As noted in our article on the Magna Carta, the suggestion that Britain was a democracy from 1215 is falsehood. Indeed, even following the English Civil War which ended in 1651, Britain was far from a democratic nation. Nor was it during the Stuart period, Georgian era, Victorian or Edwardian eras. Indeed, even after the First World War, Britain was not a democracy. It was only in 1928 that Britain finally stopped excluding people from the franchise based on gender, age or income. Nevertheless, even after the Second World War, Oxbridge graduates could vote twice in general elections, showing the elitist state of Britain as late as the 20th Century. Today, however, the system works as ‘one person, one vote’ and we, at the FeedBack, believe that, irrespective of who you may be voting for in June, everyone eligible must ensure that they are registered to vote and turn out to do so.
18-24 year olds have the lowest turnout of any age bracket, to the detriment of them and their peers. By not voting, you encourage the government to disregard your voice in favour of those who militantly turnout to vote. This slows down societal progress and leaves 18-24 year olds on the wrong end of government cuts, further disengaging them from the political sphere, thus producing a cyclical environment of apathy.

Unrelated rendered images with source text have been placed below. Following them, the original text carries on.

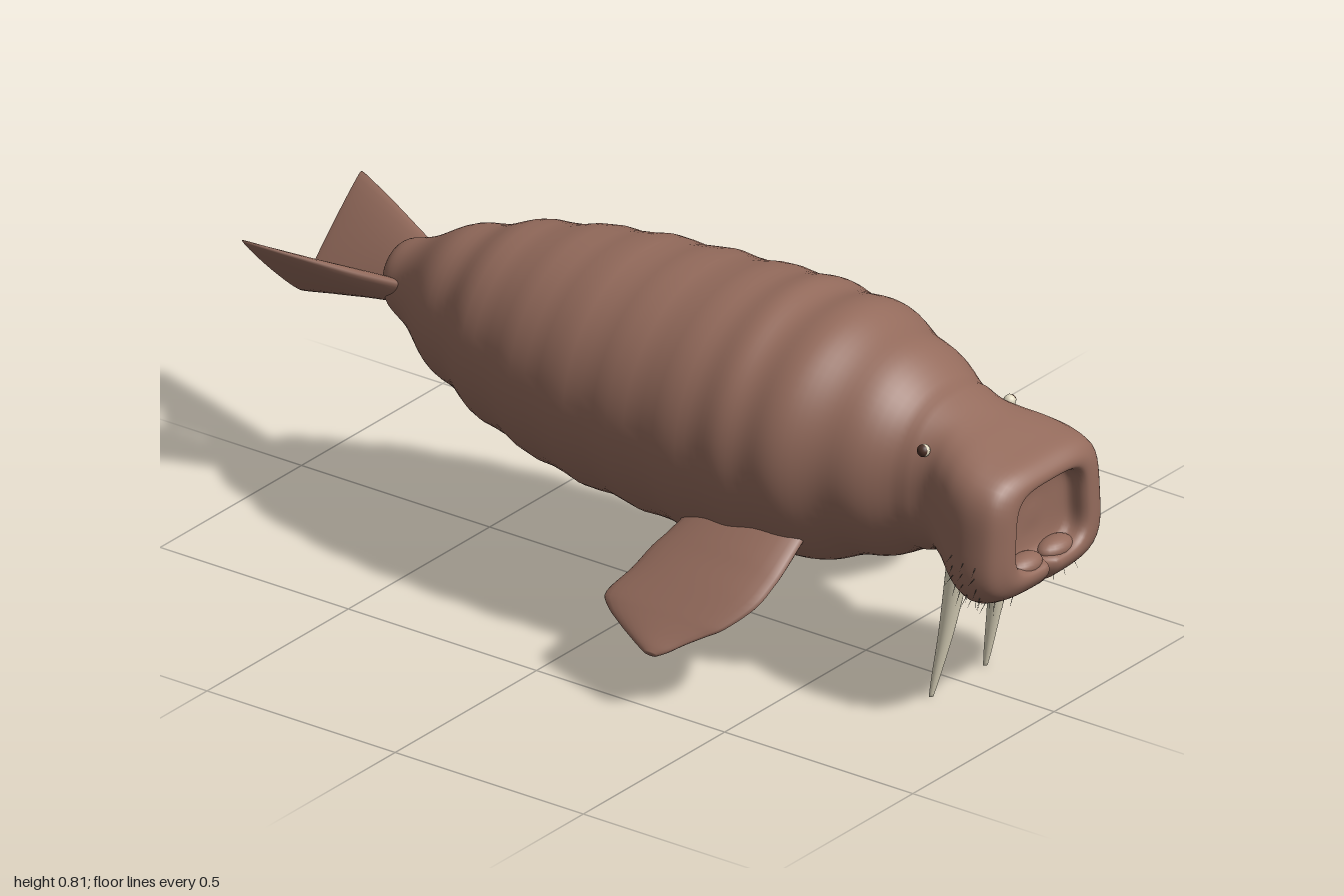
import * as THREE from 'three';

const V = (x, y, z) => new THREE.Vector3(x, y, z);
const mat = (name, color) => {
  const m = new THREE.MeshStandardMaterial({ color });
  m.name = name;
  return m;
};

// Catmull-Rom interpolation through rows of numbers
function smoothRows(rows, steps) {
  const out = [];
  const last = rows.length - 1;
  for (let i = 0; i < last; i++) {
    const [a, b, c, d] = [rows[Math.max(i - 1, 0)], rows[i], rows[i + 1], rows[Math.min(i + 2, last)]];
    for (let k = 0; k < steps; k++) {
      const t = k / steps;
      out.push(b.map((_, n) => b[n] + 0.5 * t * (c[n] - a[n] +
        t * (2 * a[n] - 5 * b[n] + 4 * c[n] - d[n] + t * (3 * (b[n] - c[n]) + d[n] - a[n])))));
    }
  }
  out.push(rows[last]);
  return out;
}

// Skin a list of closed rings and close both ends
function loft(rings) {
  const n = rings[0].length, pts = rings.flat(), index = [];
  const at = (i, j) => i * n + (j % n);
  for (let i = 0; i < rings.length - 1; i++) {
    for (let j = 0; j < n; j++) {
      index.push(at(i, j), at(i + 1, j), at(i, j + 1), at(i + 1, j), at(i + 1, j + 1), at(i, j + 1));
    }
  }
  const centre = r => r.reduce((s, p) => s.add(p), V(0, 0, 0)).divideScalar(n);
  const end = rings.length - 1, c0 = pts.length;
  pts.push(centre(rings[0]), centre(rings[end]));
  for (let j = 0; j < n; j++) {
    index.push(c0, at(0, j), at(0, j + 1), c0 + 1, at(end, j + 1), at(end, j));
  }
  const g = new THREE.BufferGeometry().setFromPoints(pts);
  g.setIndex(index);
  g.computeVertexNormals();
  return g;
}

// Lens-shaped limb; rows hold two edge points and a half thickness
function limb(rows, dir, steps = 4) {
  return loft(smoothRows(rows, steps).map(([x1, y1, z1, x2, y2, z2, t]) => {
    const c = V(x1 + x2, y1 + y2, z1 + z2).multiplyScalar(0.5);
    const A = V(x2 - x1, y2 - y1, z2 - z1).multiplyScalar(0.5);
    const B = A.clone().cross(dir).normalize().multiplyScalar(t);
    return Array.from({ length: 24 }, (_, j) => {
      const a = j / 24 * Math.PI * 2;
      return c.clone().addScaledVector(A, Math.cos(a)).addScaledVector(B, Math.sin(a));
    });
  }));
}

function mirrored(geometry) {
  const g = geometry.clone().scale(1, 1, -1);
  g.setIndex(Array.from(g.index.array).reverse());
  g.computeVertexNormals();
  return g;
}

// Point on a rounded-square section, a little wider at the bottom near the muzzle
function sectionPoint([x, bottom, top, hw, n], a) {
  const c = Math.cos(a), s = Math.sin(a);
  const r = Math.pow(Math.abs(c) ** n + Math.abs(s) ** n, -1 / n);
  const taper = 1 - 0.05 * (n - 2) / 2 * s;
  return V(x, (top + bottom) / 2 + (top - bottom) / 2 * r * s, hw * r * c * taper);
}

export function createModel() {
  const hide = mat('brown hide', 0x946b5c);
  const ivory = mat('ivory', 0xe0d8bf);
  const iris = mat('dark iris', 0x4a3026);
  const bristle = mat('grey bristle', 0x57524a);
  const model = new THREE.Group();
  model.name = 'walrus';
  const add = (name, geometry, material) => {
    const m = new THREE.Mesh(geometry, material);
    m.name = name;
    model.add(m);
    return m;
  };

  // Body and head: x, bottom, top, half width, squareness
  const stations = [
    [-0.75, 0.49, 0.58, 0.04, 2], [-0.73, 0.46, 0.605, 0.07, 2], [-0.68, 0.425, 0.625, 0.09, 2],
    [-0.6, 0.365, 0.67, 0.145, 2], [-0.5, 0.325, 0.705, 0.19, 2], [-0.4, 0.287, 0.735, 0.235, 2],
    [-0.2, 0.24, 0.77, 0.285, 2], [0, 0.22, 0.786, 0.305, 2], [0.2, 0.203, 0.798, 0.314, 2],
    [0.3, 0.202, 0.806, 0.313, 2], [0.37, 0.212, 0.795, 0.305, 2], [0.44, 0.222, 0.8, 0.302, 2],
    [0.52, 0.245, 0.78, 0.268, 2], [0.6, 0.27, 0.752, 0.238, 2], [0.7, 0.31, 0.695, 0.192, 2.2],
    [0.77, 0.335, 0.662, 0.168, 2.5], [0.82, 0.325, 0.642, 0.182, 2.9], [0.87, 0.29, 0.626, 0.203, 3.4],
    [0.92, 0.28, 0.61, 0.21, 3.8], [0.97, 0.3, 0.593, 0.197, 4], [0.994, 0.325, 0.572, 0.165, 4],
    [0.998, 0.345, 0.553, 0.135, 4], [0.985, 0.356, 0.543, 0.12, 4], [0.95, 0.365, 0.535, 0.11, 4],
    [0.94, 0.4, 0.5, 0.06, 3], [0.94, 0.44, 0.46, 0.012, 2],
  ];
  const SEG = 64;
  const rings = smoothRows(stations, 5).map(row => {
    const [x, bottom, top, hw, n] = row;
    const fold = x < 0.72 ? 0.004 * Math.sin(x * 42) : 0; // soft skin folds
    const r = [x, bottom - fold, top + fold, hw + fold, n];
    return Array.from({ length: SEG }, (_, j) => {
      const p = sectionPoint(r, j / SEG * Math.PI * 2);
      // cleft of the upper lip
      if (x > 0.96 && p.y < 0.42 && Math.abs(p.z) < 0.004) p.x -= 0.02;
      return p;
    });
  });
  add('body', loft(rings), hide);

  // Front flippers: reach outwards, back edge x, front edge x, half thickness
  const slope = reach => 0.345 - 0.72 * (reach - 0.22);
  const flipper = limb([
    [0.2, 0.22, 0.5, 0.034], [0.28, 0.19, 0.5, 0.031], [0.32, 0.17, 0.497, 0.028], [0.37, 0.155, 0.485, 0.025],
    [0.425, 0.13, 0.445, 0.02], [0.45, 0.15, 0.412, 0.017], [0.475, 0.2, 0.378, 0.014],
    [0.5, 0.26, 0.348, 0.011], [0.513, 0.295, 0.327, 0.007],
  ].map(([z, xb, xf, t]) => [xb, slope(z), z, xf, slope(z), z, t]), V(0, -0.58, 0.81));

  // Hind flippers, spread in a V behind the body
  const hind = limb([
    [-0.65, 0.495, 0.035, -0.65, 0.555, 0.075, 0.016], [-0.75, 0.475, 0.012, -0.75, 0.567, 0.115, 0.021],
    [-0.87, 0.445, 0.004, -0.87, 0.59, 0.165, 0.018], [-0.985, 0.418, 0.002, -0.985, 0.612, 0.208, 0.011],
    [-1, 0.418, 0.003, -1, 0.613, 0.209, 0.005],
  ], V(-1, 0, 0));

  // Tusks, bending slightly backwards
  const tusk = limb([
    [0.785, 0.38, 0.078, 0.84, 0.38, 0.078, 0.026], [0.774, 0.28, 0.08, 0.822, 0.28, 0.08, 0.024],
    [0.762, 0.16, 0.086, 0.795, 0.16, 0.086, 0.018], [0.747, 0.05, 0.093, 0.765, 0.05, 0.093, 0.011],
    [0.741, 0, 0.096, 0.75, 0, 0.096, 0.006],
  ], V(-0.13, -0.99, 0));

  const limbs = [['frontFlipper', flipper, hide], ['hindFlipper', hind, hide], ['tusk', tusk, ivory]];
  for (const [name, g, material] of limbs) {
    add(name + 'Near', g, material);
    add(name + 'Far', mirrored(g), material);
  }

  const hair = new THREE.ConeGeometry(0.0016, 0.05, 4).translate(0, 0.025, 0);
  for (const s of [1, -1]) {
    // Eyes
    add('eyeball', new THREE.SphereGeometry(0.014, 16, 12), ivory).position.set(0.768, 0.608, 0.152 * s);
    const pupil = add('iris', new THREE.SphereGeometry(0.0148, 16, 6, 0, Math.PI * 2, 0, 1.15), iris);
    pupil.position.set(0.768, 0.608, 0.152 * s);
    pupil.rotation.x = s * 1.3;

    // Lip pads inside the mouth hollow
    const lip = add('lipPad', new THREE.SphereGeometry(1, 20, 14), hide);
    lip.scale.set(0.032, 0.024, 0.052);
    lip.position.set(0.96, 0.358, 0.054 * s);

    // Whiskers around the lower muzzle
    const whiskers = new THREE.Group();
    whiskers.name = 'whiskers';
    for (let row = 0; row < 3; row++) {
      for (let k = 0; k < 8; k++) {
        const a = -0.18 - k * 0.14 - row * 0.04;
        const p = sectionPoint([0.885 + row * 0.03, 0.285, 0.61, 0.203, 3.7], a);
        const w = new THREE.Mesh(hair, bristle);
        w.name = 'whisker';
        w.position.set(p.x, p.y, p.z * s);
        const dir = V(0.25 * Math.sin(k * 2.3 + row), Math.sin(a) - 0.15, Math.cos(a) * 0.75 * s).normalize();
        w.quaternion.setFromUnitVectors(V(0, 1, 0), dir);
        w.position.addScaledVector(dir, -0.018);
        whiskers.add(w);
      }
    }
    model.add(whiskers);
  }
  return model;
}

Voting has been a hard fought – and often overlooked – privilege in this country. The sacrifice of those who fought in the British Civil War in the 17th century, opposed corrupt candidates in rotten boroughs in the 18th century, challenged for greater democratic inclusion in the 19th century or secured equality for women in the 20th century should not be forgotten, and it should encourage you to use your vote.
This may well be the most important general election that we ever get the opportunity to vote in. You may argue that you live in a ‘safe seat’ or that the issue is moot because we have triggered Article 50 and you wanted to remain, however, every vote counts, and a strong 18-24 year old turnout will have profound consequences. In 2010, turnout for 18-24 year olds was 44% and in 2015 this slipped to 43%. Comparatively, those aged over 65 saw a 78% turnout in 2015. As the disdain of Brenda showed when she heard news of a new election, there is a high chance of lower turnout across all age groups, suggesting that a pronounced 18-24 year old vote could have an incredible impact.
Governmental policy is, despite how the media may seem to present it, not composed entirely of Brexit. There are great domestic issues which need greater attention, and by not voting, you send the government a signal that you will not challenge them when they wrong you; as was seen with tuition fees being raised massively up under the coalition government. Instead, the government will choose to focus its policy on benefitting groups like the over 65s, who turn out religiously and therefore have the potential to impact governments.
If you’re unsure about your constituency MP, use the link at the bottom of this post to enter you postcode and get information about your MP. Then, investigate that person’s voting record and find out whether they represent you. If not, investigate the other candidates standing in your area or the party which you most align yourself with until you find the best fit.
Please share this message, encourage your friends, family and peers to vote and use it wisely. This is a privilege that very few in history have been lucky enough to receive, and to have the right to vote during such an important era of British politics is something we should all take very seriously.
Link to research your local MP; http://www.parliament.uk/mps-lords-and-offices/mps/
Link to register to vote; https://www.gov.uk/register-to-vote
If you have any questions about voting or would simply like advice or to discuss the current British political environment, feel free to leave a comment below or message us on our Facebook page.